→ **GIVEN DATA**
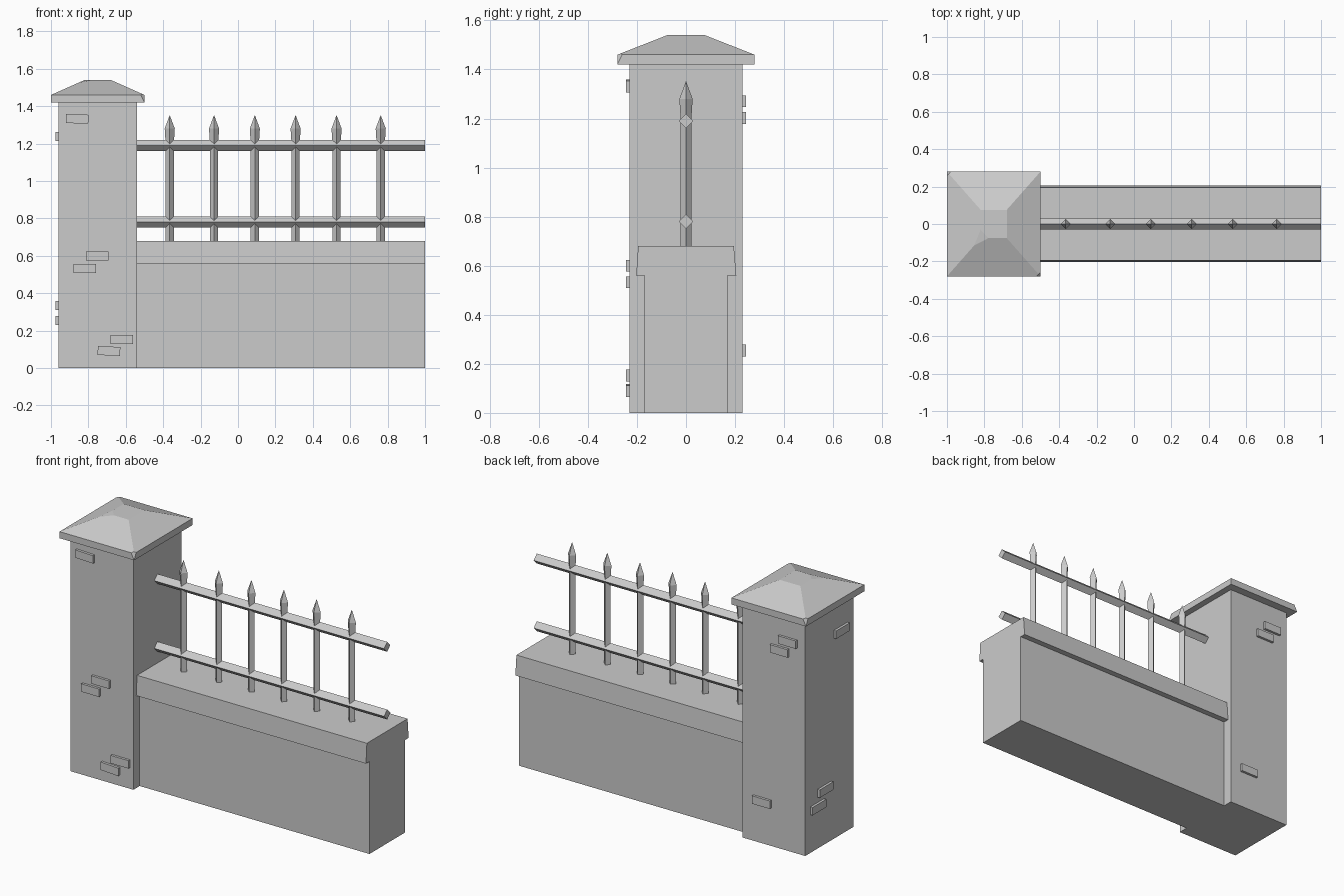
import bpy, bmesh
from math import radians
from mathutils import Vector, Matrix

if "Cube" in bpy.data.objects:
    bpy.data.objects.remove(bpy.data.objects["Cube"])


def finish(name, bm):
    bmesh.ops.recalc_face_normals(bm, faces=bm.faces[:])
    me = bpy.data.meshes.new(name)
    bm.to_mesh(me)
    bm.free()
    ob = bpy.data.objects.new(name, me)
    bpy.context.collection.objects.link(ob)
    return ob


def loft(name, rings, chips=()):
    """Skin a stack of equal-sized rings, cap the ends, cut flat chips off."""
    bm = bmesh.new()
    rows = [[bm.verts.new(p) for p in ring] for ring in rings]
    n = len(rows[0])
    for a, b in zip(rows, rows[1:]):
        for i in range(n):
            j = (i + 1) % n
            bm.faces.new((a[i], a[j], b[j], b[i]))
    bm.faces.new(rows[0])
    bm.faces.new(rows[-1])
    for pts, outside in chips:
        a, b, c = map(Vector, pts)
        no = (b - a).cross(c - a).normalized()
        if no.dot(Vector(outside) - a) < 0:
            no = -no
        geom = bm.verts[:] + bm.edges[:] + bm.faces[:]
        cut = bmesh.ops.bisect_plane(bm, geom=geom, plane_co=a, plane_no=no, clear_outer=True)
        edges = [e for e in cut['geom_cut'] if isinstance(e, bmesh.types.BMEdge)]
        bmesh.ops.holes_fill(bm, edges=edges, sides=0)
    return finish(name, bm)


def rect(cx, hx, hy, z):
    return [(cx + sx * hx, sy * hy, z) for sx, sy in ((-1, -1), (1, -1), (1, 1), (-1, 1))]


def diamond(cx, r, z):
    return [(cx + r, 0, z), (cx, r, z), (cx - r, 0, z), (cx, -r, z)]


def extrude_x(name, profile, x0, x1):
    return loft(name, [[(x, y, z) for y, z in profile] for x in (x0, x1)])


# Pillar and its chipped cap
PX = -0.75
loft("pillar", [rect(PX, 0.21, 0.23, 0), rect(PX, 0.21, 0.23, 1.42)])
chips = [
    (((-0.82, -0.03, 1.54), (-0.78, -0.075, 1.54), (-0.85, -0.11, 1.526)), (-0.82, -0.075, 1.54)),
    (((-0.52, -0.28, 1.46), (-0.5, -0.26, 1.46), (-0.5, -0.28, 1.42)), (-0.5, -0.28, 1.46)),
    (((-0.98, 0.28, 1.46), (-1, 0.26, 1.46), (-1, 0.28, 1.42)), (-1, 0.28, 1.46)),
]
loft("pillar_cap", [rect(PX, 0.25, 0.28, 1.42), rect(PX, 0.25, 0.28, 1.46),
                    rect(PX, 0.07, 0.076, 1.54)], chips)

# Low wall and sloped coping
extrude_x("wall", [(-0.17, 0), (0.17, 0), (0.17, 0.56), (-0.17, 0.56)], -0.54, 1)
extrude_x("wall_coping", [(-0.203, 0.56), (0.205, 0.56), (0.195, 0.68), (-0.195, 0.68)], -0.54, 1)

# Diamond-section rails
for label, z in (("lower", 0.78), ("upper", 1.19)):
    extrude_x(label + "_rail", [(-0.03, z), (0, z - 0.03), (0.03, z), (0, z + 0.03)], -0.54, 1)

# Pointed bars
for i, x in enumerate((-0.365, -0.128, 0.09, 0.308, 0.527, 0.763)):
    loft(f"bar_{i + 1}", [diamond(x, r, z) for r, z in
                          ((0.022, 0.67), (0.022, 1.2), (0.027, 1.28), (0.001, 1.35))])


# Raised bricks on the pillar faces
def brick(name, centre, size, tilt, axis):
    bm = bmesh.new()
    bmesh.ops.create_cube(bm, size=1, matrix=Matrix.Translation(centre)
                          @ Matrix.Rotation(radians(tilt), 4, axis) @ Matrix.Diagonal((*size, 1)))
    finish(name, bm)


for i, (x, z, t) in enumerate(((-0.86, 1.332, 2), (-0.753, 0.6, 0), (-0.82, 0.533, 0),
                               (-0.622, 0.152, 0), (-0.69, 0.091, 3))):
    brick(f"front_brick_{i + 1}", (x, -0.23, z), (0.12, 0.03, 0.048), t, 'Y')
for i, (x, z) in enumerate(((-0.847, 1.27), (-0.793, 1.202), (-0.673, 0.254))):
    brick(f"back_brick_{i + 1}", (x, 0.23, z), (0.12, 0.03, 0.048), 0, 'Y')
for i, (y, z) in enumerate(((-0.11, 1.238), (0.047, 0.335), (0.115, 0.255))):
    brick(f"side_brick_{i + 1}", (-0.96, y, z), (0.03, 0.13, 0.048), 0, 'X')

→ **ASSIGNED TASK**
Could you copy the lines above exactly and skip the images?

→ **EXERCISE SOLUTION**
import bpy, bmesh
from math import radians
from mathutils import Vector, Matrix

if "Cube" in bpy.data.objects:
    bpy.data.objects.remove(bpy.data.objects["Cube"])


def finish(name, bm):
    bmesh.ops.recalc_face_normals(bm, faces=bm.faces[:])
    me = bpy.data.meshes.new(name)
    bm.to_mesh(me)
    bm.free()
    ob = bpy.data.objects.new(name, me)
    bpy.context.collection.objects.link(ob)
    return ob


def loft(name, rings, chips=()):
    """Skin a stack of equal-sized rings, cap the ends, cut flat chips off."""
    bm = bmesh.new()
    rows = [[bm.verts.new(p) for p in ring] for ring in rings]
    n = len(rows[0])
    for a, b in zip(rows, rows[1:]):
        for i in range(n):
            j = (i + 1) % n
            bm.faces.new((a[i], a[j], b[j], b[i]))
    bm.faces.new(rows[0])
    bm.faces.new(rows[-1])
    for pts, outside in chips:
        a, b, c = map(Vector, pts)
        no = (b - a).cross(c - a).normalized()
        if no.dot(Vector(outside) - a) < 0:
            no = -no
        geom = bm.verts[:] + bm.edges[:] + bm.faces[:]
        cut = bmesh.ops.bisect_plane(bm, geom=geom, plane_co=a, plane_no=no, clear_outer=True)
        edges = [e for e in cut['geom_cut'] if isinstance(e, bmesh.types.BMEdge)]
        bmesh.ops.holes_fill(bm, edges=edges, sides=0)
    return finish(name, bm)


def rect(cx, hx, hy, z):
    return [(cx + sx * hx, sy * hy, z) for sx, sy in ((-1, -1), (1, -1), (1, 1), (-1, 1))]


def diamond(cx, r, z):
    return [(cx + r, 0, z), (cx, r, z), (cx - r, 0, z), (cx, -r, z)]


def extrude_x(name, profile, x0, x1):
    return loft(name, [[(x, y, z) for y, z in profile] for x in (x0, x1)])


# Pillar and its chipped cap
PX = -0.75
loft("pillar", [rect(PX, 0.21, 0.23, 0), rect(PX, 0.21, 0.23, 1.42)])
chips = [
    (((-0.82, -0.03, 1.54), (-0.78, -0.075, 1.54), (-0.85, -0.11, 1.526)), (-0.82, -0.075, 1.54)),
    (((-0.52, -0.28, 1.46), (-0.5, -0.26, 1.46), (-0.5, -0.28, 1.42)), (-0.5, -0.28, 1.46)),
    (((-0.98, 0.28, 1.46), (-1, 0.26, 1.46), (-1, 0.28, 1.42)), (-1, 0.28, 1.46)),
]
loft("pillar_cap", [rect(PX, 0.25, 0.28, 1.42), rect(PX, 0.25, 0.28, 1.46),
                    rect(PX, 0.07, 0.076, 1.54)], chips)

# Low wall and sloped coping
extrude_x("wall", [(-0.17, 0), (0.17, 0), (0.17, 0.56), (-0.17, 0.56)], -0.54, 1)
extrude_x("wall_coping", [(-0.203, 0.56), (0.205, 0.56), (0.195, 0.68), (-0.195, 0.68)], -0.54, 1)

# Diamond-section rails
for label, z in (("lower", 0.78), ("upper", 1.19)):
    extrude_x(label + "_rail", [(-0.03, z), (0, z - 0.03), (0.03, z), (0, z + 0.03)], -0.54, 1)

# Pointed bars
for i, x in enumerate((-0.365, -0.128, 0.09, 0.308, 0.527, 0.763)):
    loft(f"bar_{i + 1}", [diamond(x, r, z) for r, z in
                          ((0.022, 0.67), (0.022, 1.2), (0.027, 1.28), (0.001, 1.35))])


# Raised bricks on the pillar faces
def brick(name, centre, size, tilt, axis):
    bm = bmesh.new()
    bmesh.ops.create_cube(bm, size=1, matrix=Matrix.Translation(centre)
                          @ Matrix.Rotation(radians(tilt), 4, axis) @ Matrix.Diagonal((*size, 1)))
    finish(name, bm)


for i, (x, z, t) in enumerate(((-0.86, 1.332, 2), (-0.753, 0.6, 0), (-0.82, 0.533, 0),
                               (-0.622, 0.152, 0), (-0.69, 0.091, 3))):
    brick(f"front_brick_{i + 1}", (x, -0.23, z), (0.12, 0.03, 0.048), t, 'Y')
for i, (x, z) in enumerate(((-0.847, 1.27), (-0.793, 1.202), (-0.673, 0.254))):
    brick(f"back_brick_{i + 1}", (x, 0.23, z), (0.12, 0.03, 0.048), 0, 'Y')
for i, (y, z) in enumerate(((-0.11, 1.238), (0.047, 0.335), (0.115, 0.255))):
    brick(f"side_brick_{i + 1}", (-0.96, y, z), (0.03, 0.13, 0.048), 0, 'X')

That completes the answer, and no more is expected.